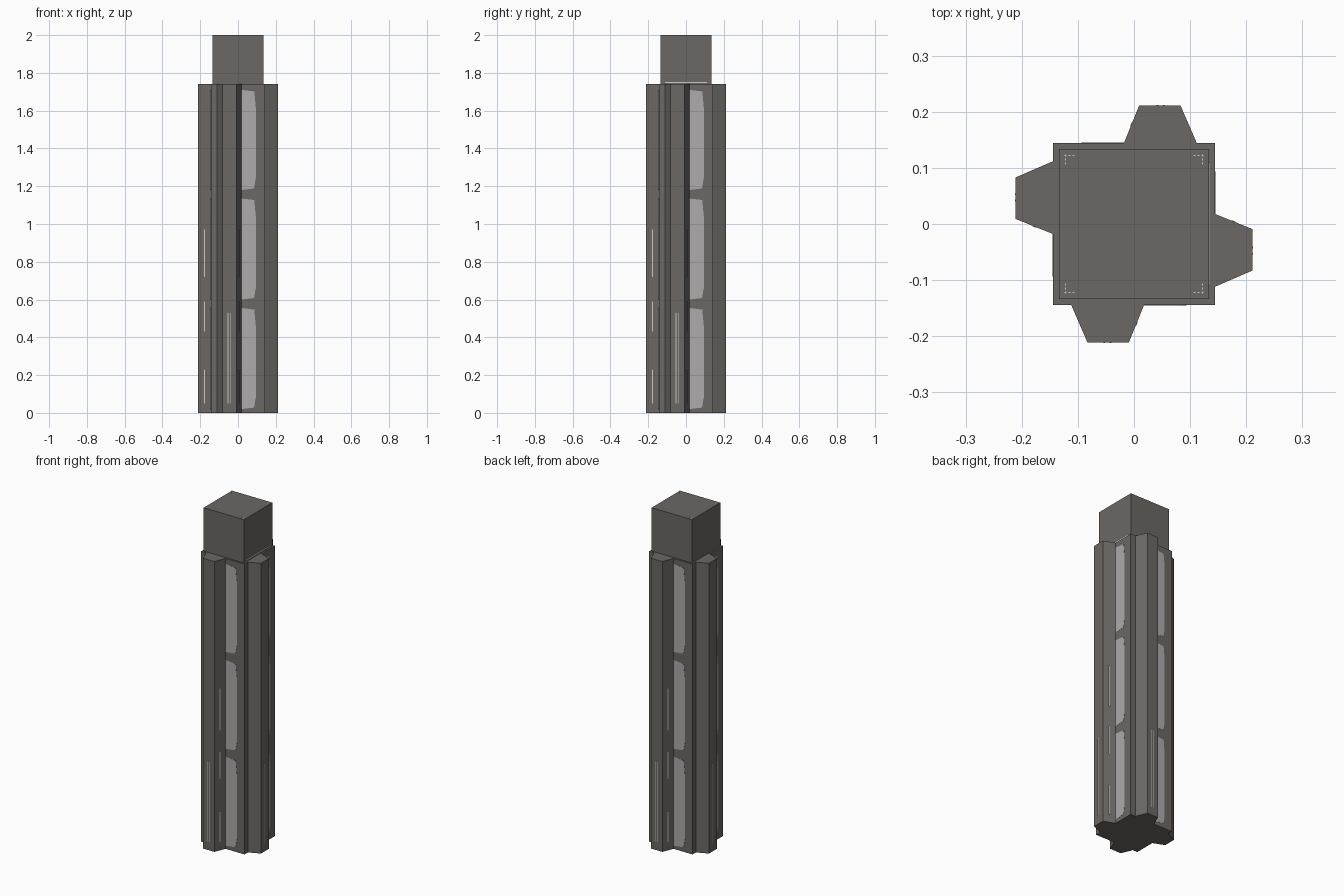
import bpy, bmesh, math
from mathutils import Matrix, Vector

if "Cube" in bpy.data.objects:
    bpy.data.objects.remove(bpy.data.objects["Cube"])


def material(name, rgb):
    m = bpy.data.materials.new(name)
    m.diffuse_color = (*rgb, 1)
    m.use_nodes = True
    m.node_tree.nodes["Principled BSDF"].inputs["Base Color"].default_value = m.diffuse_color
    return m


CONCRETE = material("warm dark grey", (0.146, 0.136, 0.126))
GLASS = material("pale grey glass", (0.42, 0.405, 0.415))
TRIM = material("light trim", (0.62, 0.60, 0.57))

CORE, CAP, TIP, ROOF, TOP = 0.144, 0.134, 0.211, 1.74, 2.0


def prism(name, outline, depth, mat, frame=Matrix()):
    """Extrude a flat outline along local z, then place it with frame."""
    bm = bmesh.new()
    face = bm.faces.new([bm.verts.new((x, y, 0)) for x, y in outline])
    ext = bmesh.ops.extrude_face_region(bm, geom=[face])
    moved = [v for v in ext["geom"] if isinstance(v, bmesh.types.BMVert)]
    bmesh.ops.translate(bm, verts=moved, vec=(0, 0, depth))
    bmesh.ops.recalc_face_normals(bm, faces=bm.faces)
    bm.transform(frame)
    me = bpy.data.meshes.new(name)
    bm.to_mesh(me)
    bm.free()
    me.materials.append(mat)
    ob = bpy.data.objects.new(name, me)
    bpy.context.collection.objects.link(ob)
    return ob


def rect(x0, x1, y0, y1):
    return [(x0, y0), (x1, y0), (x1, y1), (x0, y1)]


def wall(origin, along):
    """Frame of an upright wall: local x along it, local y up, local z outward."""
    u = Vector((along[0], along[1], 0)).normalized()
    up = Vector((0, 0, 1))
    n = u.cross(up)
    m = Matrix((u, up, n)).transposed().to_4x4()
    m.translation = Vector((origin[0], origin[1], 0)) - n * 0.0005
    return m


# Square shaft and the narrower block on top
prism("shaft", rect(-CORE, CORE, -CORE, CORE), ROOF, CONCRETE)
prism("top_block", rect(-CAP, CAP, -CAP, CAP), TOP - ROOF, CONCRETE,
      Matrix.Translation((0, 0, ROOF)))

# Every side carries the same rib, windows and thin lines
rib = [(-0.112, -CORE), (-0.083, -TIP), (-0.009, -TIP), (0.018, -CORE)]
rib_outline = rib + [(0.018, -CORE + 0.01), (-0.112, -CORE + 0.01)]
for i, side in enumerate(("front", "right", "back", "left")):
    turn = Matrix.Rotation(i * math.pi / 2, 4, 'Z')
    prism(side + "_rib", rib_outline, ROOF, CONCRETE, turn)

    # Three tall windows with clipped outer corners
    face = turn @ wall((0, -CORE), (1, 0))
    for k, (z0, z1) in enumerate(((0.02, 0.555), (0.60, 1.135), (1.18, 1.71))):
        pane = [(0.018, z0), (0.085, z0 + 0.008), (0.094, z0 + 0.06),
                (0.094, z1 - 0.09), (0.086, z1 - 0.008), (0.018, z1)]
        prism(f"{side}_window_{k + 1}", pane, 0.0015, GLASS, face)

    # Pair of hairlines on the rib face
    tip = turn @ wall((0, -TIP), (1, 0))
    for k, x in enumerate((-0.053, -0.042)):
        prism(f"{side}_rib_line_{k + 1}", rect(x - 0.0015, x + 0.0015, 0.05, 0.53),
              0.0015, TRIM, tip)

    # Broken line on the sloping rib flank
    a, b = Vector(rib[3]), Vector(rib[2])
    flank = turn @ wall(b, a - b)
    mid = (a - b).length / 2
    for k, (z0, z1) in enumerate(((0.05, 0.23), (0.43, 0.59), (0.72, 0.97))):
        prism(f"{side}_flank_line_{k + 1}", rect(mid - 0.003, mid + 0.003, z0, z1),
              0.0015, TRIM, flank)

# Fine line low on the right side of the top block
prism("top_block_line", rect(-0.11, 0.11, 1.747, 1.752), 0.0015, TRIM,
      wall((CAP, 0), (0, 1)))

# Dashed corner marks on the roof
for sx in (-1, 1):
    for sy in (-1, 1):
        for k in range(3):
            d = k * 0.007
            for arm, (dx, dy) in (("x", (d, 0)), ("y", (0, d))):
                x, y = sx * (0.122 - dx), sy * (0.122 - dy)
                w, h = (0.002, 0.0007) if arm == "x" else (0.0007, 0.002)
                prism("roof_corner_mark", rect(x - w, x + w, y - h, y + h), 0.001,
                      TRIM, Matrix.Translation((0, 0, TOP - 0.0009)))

**Directions:**
Out of the listing above, reproduce exactly the lines from the one with "for i, side" up to and including the one with "x, y = sx * (0.122".

**Finished exercise:**
for i, side in enumerate(("front", "right", "back", "left")):
    turn = Matrix.Rotation(i * math.pi / 2, 4, 'Z')
    prism(side + "_rib", rib_outline, ROOF, CONCRETE, turn)

    # Three tall windows with clipped outer corners
    face = turn @ wall((0, -CORE), (1, 0))
    for k, (z0, z1) in enumerate(((0.02, 0.555), (0.60, 1.135), (1.18, 1.71))):
        pane = [(0.018, z0), (0.085, z0 + 0.008), (0.094, z0 + 0.06),
                (0.094, z1 - 0.09), (0.086, z1 - 0.008), (0.018, z1)]
        prism(f"{side}_window_{k + 1}", pane, 0.0015, GLASS, face)

    # Pair of hairlines on the rib face
    tip = turn @ wall((0, -TIP), (1, 0))
    for k, x in enumerate((-0.053, -0.042)):
        prism(f"{side}_rib_line_{k + 1}", rect(x - 0.0015, x + 0.0015, 0.05, 0.53),
              0.0015, TRIM, tip)

    # Broken line on the sloping rib flank
    a, b = Vector(rib[3]), Vector(rib[2])
    flank = turn @ wall(b, a - b)
    mid = (a - b).length / 2
    for k, (z0, z1) in enumerate(((0.05, 0.23), (0.43, 0.59), (0.72, 0.97))):
        prism(f"{side}_flank_line_{k + 1}", rect(mid - 0.003, mid + 0.003, z0, z1),
              0.0015, TRIM, flank)

# Fine line low on the right side of the top block
prism("top_block_line", rect(-0.11, 0.11, 1.747, 1.752), 0.0015, TRIM,
      wall((CAP, 0), (0, 1)))

# Dashed corner marks on the roof
for sx in (-1, 1):
    for sy in (-1, 1):
        for k in range(3):
            d = k * 0.007
            for arm, (dx, dy) in (("x", (d, 0)), ("y", (0, d))):
                x, y = sx * (0.122 - dx), sy * (0.122 - dy)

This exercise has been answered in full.